German Chancellor Angela Merkel shut the door to joint euro-area bonds as a means of lowering Spain’s borrowing costs, saying they are the “wrong way” to achieve the greater European integration needed to stem the debt crisis.
Speaking three hours after Spanish Prime Minister Mariano Rajoy made a plea for a summit of European leaders to use all available tools to help Spain service its debt, Merkel said euro bonds, euro bills and debt redemption funds are unconstitutional in Germany and economically “wrong and counterproductive.”
“I fear that at the summit there will be much too much talk about mutual liability and far too little about improved oversight and structural measures,” Merkel told lower-house lawmakers in Berlin today. “Oversight and liability have to go hand in hand. There can only be joint liability when adequate oversight is ensured.”
Merkel is under growing pressure from her European and global counterparts to soften her opposition to debt sharing in the euro area and do more now to cut borrowing costs for Spain and Italy. Rajoy, outlining his own goals for the June 28-29 European Union summit in Brussels, said that Spain can’t go on financing itself at current borrowing rates for long.
“The most important thing today is being able to finance ourselves in the markets, that’s the main issue,” Rajoy said in Parliament in Madrid. “And on that point Spain, Italy and other countries are going to push for reasonable decisions to be made” at the summit using the “available instruments.”
Spanish 10-year bond yields were little changed at 6.86 percent after jumping 24 basis points yesterday. Equivalent German bonds yielded about 1.55 percent.
European stocks rebounded from a four-day retreat, with the Stoxx Europe 600 Index climbing 0.5 percent as of 1:29 p.m. in Berlin. The euro was little changed at $1.2488.
EU leaders will discuss a plan for closer European integration spearheaded by EU President Herman Van Rompuy that centers on common banking supervision and deposit insurance along with a “criteria-based and phased” move toward joint debt issuance. It also suggests that the EU could impose upper limits on annual budgets and debt levels of nations that use the euro.
While Merkel said that she welcomed the Van Rompuy proposals and agreed with his four building blocks toward integration, she rebuffed any notion Germany shoulder the cost.
“I decisively reject the presumption in this report that the principle of collectivization takes priority,” she said. Rather, individual countries must “keep to agreed rules” and raise their competitiveness through structural reforms, using the best in Europe as the standard “rather than mediocrity.”
“The sovereign debt crisis shows us daily that deficiencies in one euro-zone country can cause difficulties in the entire euro zone,” Merkel told the lower house, or Bundestag. “It also shows us that national answers aren’t enough to secure the euro area’s stability.”

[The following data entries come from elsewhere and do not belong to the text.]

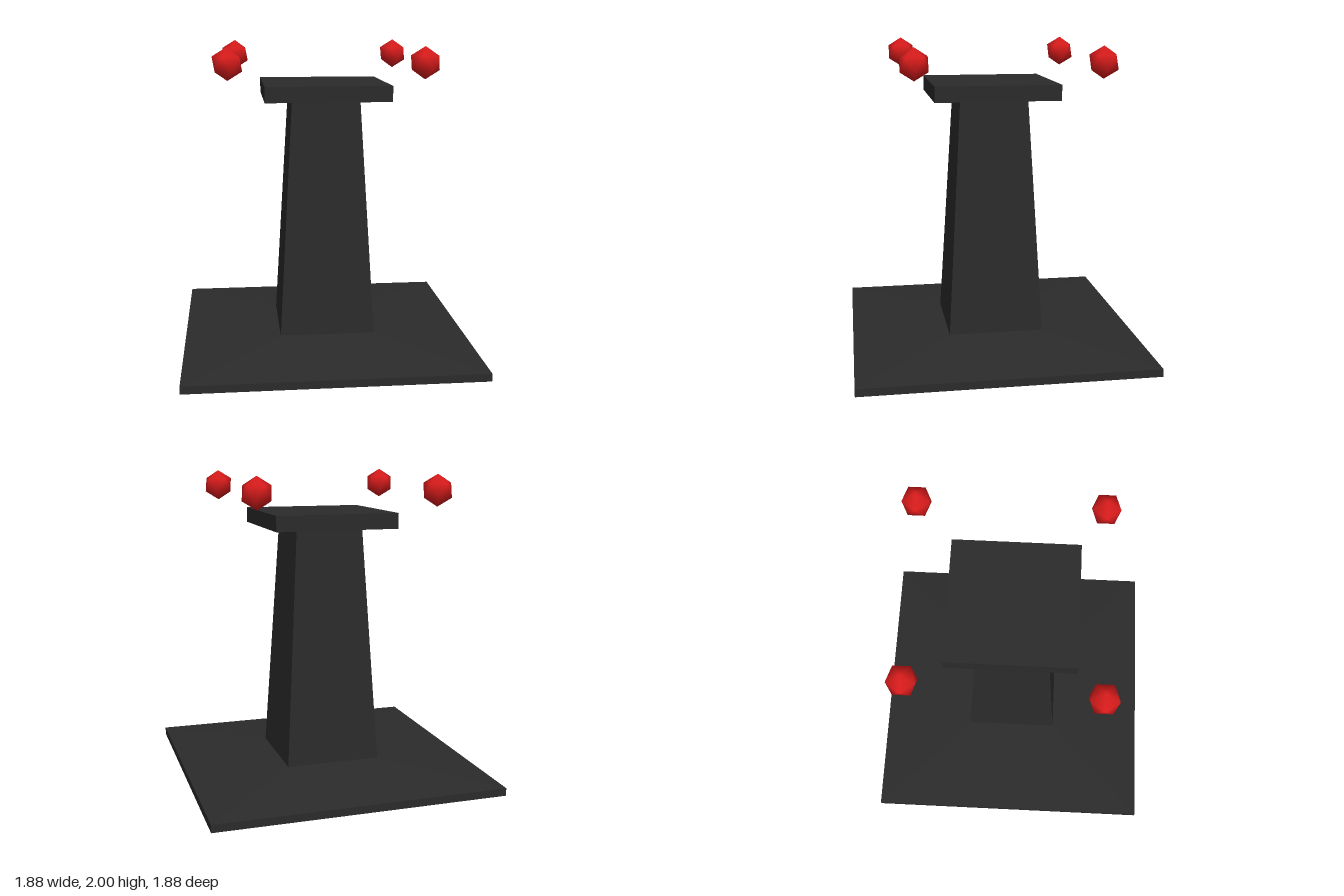
import * as THREE from 'three';

const stone = new THREE.MeshStandardMaterial({ color: 0x2b2b2b, flatShading: true });
const red = new THREE.MeshStandardMaterial({ color: 0xdd1c1c });

// Square block from y0 to y1, tapering from half width w0 to w1
function block(name, y0, y1, w0, w1 = w0) {
  const geometry = new THREE.BoxGeometry(2, y1 - y0, 2);
  geometry.translate(0, (y0 + y1) / 2, 0);
  const p = geometry.attributes.position;
  const middle = (y0 + y1) / 2;
  for (let i = 0; i < p.count; i++) {
    const w = p.getY(i) > middle ? w1 : w0;
    p.setX(i, p.getX(i) * w);
    p.setZ(i, p.getZ(i) * w);
  }
  geometry.computeVertexNormals();
  const mesh = new THREE.Mesh(geometry, stone);
  mesh.name = name;
  return mesh;
}

export function createModel() {
  const model = new THREE.Group();
  model.name = 'pedestal';

  // Pedestal
  model.add(
    block('basePlate', 0, 0.05, 0.94),
    block('baseSlope', 0.05, 0.105, 0.94, 0.31),
    block('shaft', 0.105, 1.65, 0.31, 0.22),
    block('capSlab', 1.65, 1.75, 0.4)
  );

  // Smooth-shaded twenty-sided orb with one corner pointing up
  const orb = new THREE.IcosahedronGeometry(0.1, 0);
  orb.rotateZ(Math.atan2(1, (1 + Math.sqrt(5)) / 2));
  orb.setAttribute('normal', orb.attributes.position.clone());
  orb.normalizeNormals();

  // Four orbs floating around the cap
  const orbs = new THREE.Group();
  orbs.name = 'floatingOrbs';
  const spots = [[-0.57, -0.605], [0.57, -0.615], [-0.625, 0.54], [0.57, 0.535]];
  for (const [x, z] of spots) {
    const mesh = new THREE.Mesh(orb, red);
    mesh.name = 'orb';
    mesh.position.set(x, 1.9, z);
    orbs.add(mesh);
  }
  model.add(orbs);
  return model;
}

Merkel is increasingly isolated as Rajoy, French President Francois Hollande and Italian Prime Minister Mario Monti unite to push for quicker action to ease the sovereign debt crisis that emerged in Greece in late 2009. The three leaders back the creation of joint euro-region bonds, which Merkel opposes, and are pushing for measures to spur growth. Merkel is due in Paris later today for talks with Hollande, and will travel to Rome to meet with Monti on July 4.
“The key negotiators, including the German chancellor, do not really understand the timeframe we’re working under,” Niall Ferguson, a professor of economic history at Harvard University, said at a conference in London today. “The timeframe for financial crises is days. The timeframe for structural reforms is years.”
Spain formally requested a European bailout for its banks on June 25 and discussions continue as to what conditions lenders will have to meet and whether the loan of as much as 100 billion euros ($125 billion) would take precedence over other debts in the event of default.
Rajoy said he will fight so that European rescue loans “aren’t superior to the rights of other creditors of public debt.” Germany, Finland and the Netherlands want official loans to Spain to be repaid first in the event of default, undermining the interests of existing bondholders, two European officials said this week.
Rajoy also backs a so-called banking union, which he says includes joint deposit-guarantee funds and would allow the European rescue funds to recapitalize banks directly without going through the government. German officials have also rejected those proposals.
“It all hinges on her,” said Ferguson of Merkel. “She has to realize the cost of disintegration to Germany would be mindblowing.” Whatever happens, “Germany pays,” he said. “Do they pay through massive defaults or fiscal transfers?”